Don't mind if I do
Emilie L. Gossiaux
Joselia Rebekah Hughes
and Finnegan Shannon
Jul 7, 2023-Jan 7, 2024
Don't mind if I do, installation at moCa Cleveland, 2023. Photo: Jacob Koestler
Organized in collaboration with Finnegan Shannon
Finnegan Shannon is a creator of loopholes. Their work is mischievous, methodically chipping away at traditional museum practices. By framing institutional change as artwork, the pace of possibility quickens. With Shannon at the helm, Don’t mind if I do is an experiment in more deeply collaborative exhibition-making, demonstrating how even temporary changes in power structures create pathways of access for visitors, artists, and staff.
Grounded in a longtime fantasy of the artist’s–an idea of an exhibition setup that would lavishly meet their access needs–this project developed around a conveyor belt. Embraced for its efficiency and mechanized transport of goods (even sushi), this equipment is reappropriated here as a vehicle for cultivating a more relaxed museum-going experience. The conveyor belt brings artwork to audience members, who are invited to sit on comfortable furniture and engage with a parade of objects through any combination of touch, sight, and sound.
Sharing the work of seven artists who have influenced Shannon’s practice, Don’t mind if I do blurs boundaries between public and private. It puts representations of everyday life that are usually tucked away at home on display. Plastic pill bottles scattered across nightstands share space with a tissue box cover that reminds us of moments of sickness and sadness. Sculptural snapshots of an intimate interspecies bond sit beside gender-affirming packers that feel most at home tucked inside our clothes. They signify illness, reveal systems of support, and are used in play.

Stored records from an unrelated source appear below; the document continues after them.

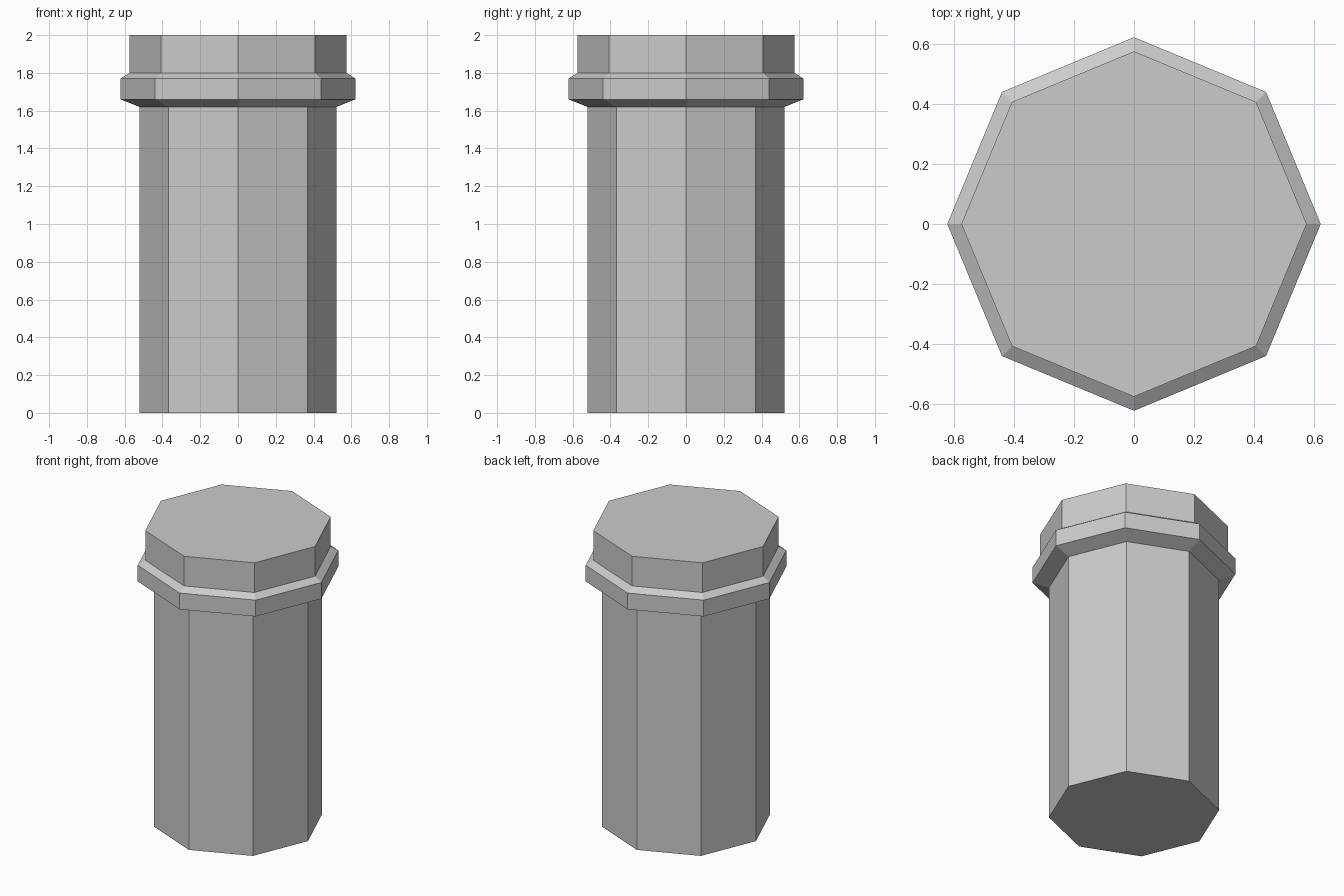
import bpy, bmesh
from math import cos, sin, tau

if "Cube" in bpy.data.objects:
    bpy.data.objects.remove(bpy.data.objects["Cube"])

SIDES = 8

# (radius, height) profile: shaft, flared collar, cap
PROFILE = [(0.522, 0.0), (0.522, 1.62), (0.622, 1.66),
           (0.622, 1.77), (0.575, 1.80), (0.575, 2.0)]


def lathe(name, profile):
    """Closed flat-faced octagonal solid from a radius/height profile."""
    bm = bmesh.new()
    rings = [[bm.verts.new((r * cos(tau * i / SIDES), r * sin(tau * i / SIDES), z))
              for i in range(SIDES)] for r, z in profile]
    for low, high in zip(rings, rings[1:]):
        for i in range(SIDES):
            j = (i + 1) % SIDES
            bm.faces.new((low[i], low[j], high[j], high[i]))
    bm.faces.new(rings[0][::-1])
    bm.faces.new(rings[-1])
    mesh = bpy.data.meshes.new(name)
    bm.to_mesh(mesh)
    bm.free()
    obj = bpy.data.objects.new(name, mesh)
    bpy.context.collection.objects.link(obj)
    return obj


# Octagonal post with collar and cap in one continuous solid
lathe("octagonal_post", PROFILE)
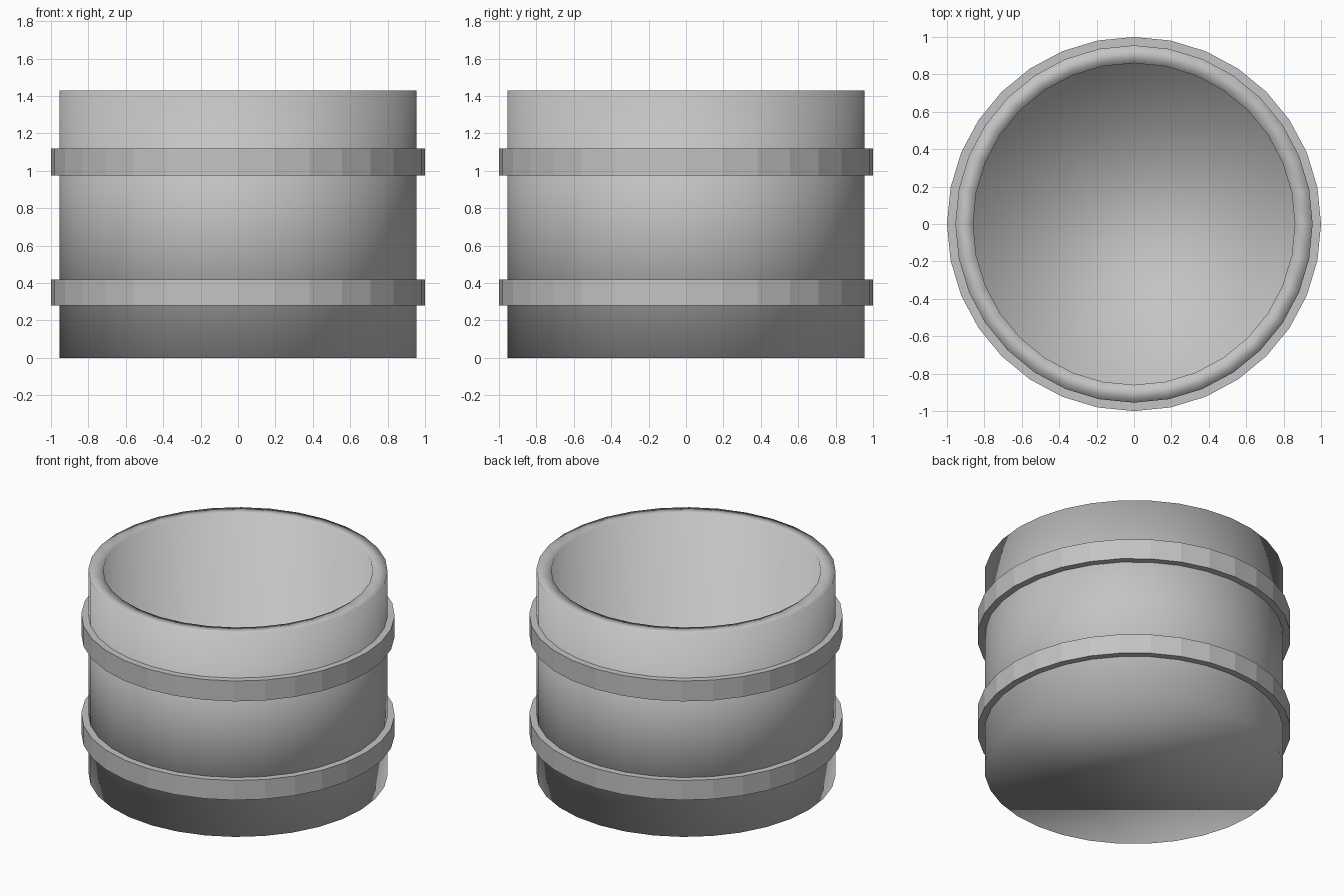
import bpy
import bmesh
from math import cos, sin, tau

SIDES = 32

cube = bpy.data.objects.get("Cube")
if cube:
    bpy.data.objects.remove(cube, do_unlink=True)

grey = bpy.data.materials.new("plain grey")
grey.use_nodes = True
grey.diffuse_color = (0.55, 0.55, 0.55, 1)
grey.node_tree.nodes["Principled BSDF"].inputs["Base Color"].default_value = grey.diffuse_color


def lathe(name, profile, closed, smooth):
    """Turn (radius, height) points round z; open profiles get end caps."""
    bm = bmesh.new()
    rings = [[bm.verts.new((r * cos(tau * i / SIDES), r * sin(tau * i / SIDES), z))
              for i in range(SIDES)] for r, z in profile]
    pairs = list(zip(rings, rings[1:]))
    if closed:
        pairs.append((rings[-1], rings[0]))
    else:
        bm.faces.new(rings[0])
        bm.faces.new(rings[-1])
    for a, b in pairs:
        for i in range(SIDES):
            j = (i + 1) % SIDES
            bm.faces.new((a[i], a[j], b[j], b[i]))
    bmesh.ops.recalc_face_normals(bm, faces=bm.faces)
    for face in bm.faces:
        face.smooth = smooth
    mesh = bpy.data.meshes.new(name)
    bm.to_mesh(mesh)
    bm.free()
    mesh.materials.append(grey)
    obj = bpy.data.objects.new(name, mesh)
    bpy.context.collection.objects.link(obj)


# Hollow tub: outer wall, flat rim, inner wall and floor, softly shaded throughout
lathe("tub", [(0.955, 0), (0.955, 1.43), (0.86, 1.43), (0.86, 0.095)], False, True)

# Two faceted hoops around the wall
for name, low, high in (("lower_hoop", 0.28, 0.418), ("upper_hoop", 0.975, 1.118)):
    lathe(name, [(0.94, low), (1, low), (1, high), (0.94, high)], True, False)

Don’t mind if I do destabilizes rigid ableist and exclusionary museum “best practices” like sparse seating, untouchable objects, dense wall labels, and guards who protect rather than invite engagement. It is a project built upon a framework of flexibility. By welcoming glitches, inviting informality and messiness, and unsettling the hierarchy of objects, Don’t mind if I do prioritizes people over artwork and makes more room for us to show up as our full selves.
A NOTE FROM FINNEGAN SHANNON:
This project is the realization of my access fantasy !!
I’m disabled and I need to sit and I love to sit. I’ve been dreaming about an exhibition where instead of having to move from artwork to artwork, I could sit somewhere comfortable and have the artwork come to me. So voilà! A conveyor belt of artworks surrounded by a variety of seating options.
When planning this project, a big question was: what artwork should the conveyor carry? The artists, writers, and thinkers featured nourish my life and practice, and I can’t resist a chance to share their work. Each of the objects presented asks for varied ways of interacting and opens up possibilities for how and what an artwork can convey.
Don’t mind if I do,
The Lewis Gallery is accessible via elevator. Accessible gendered bathrooms are on the ground level and single-stall gender-neutral bathrooms are located on the third floor. All the artwork in this show can be touched. Seating and audio description are both available as a part of the show. The conveyor belt motor makes a soft but high-pitched ringing sound; we have disposable earplugs available. The space will have three air purifiers. Please wear a mask when visiting this exhibition in solidarity with the artists and your fellow visitors.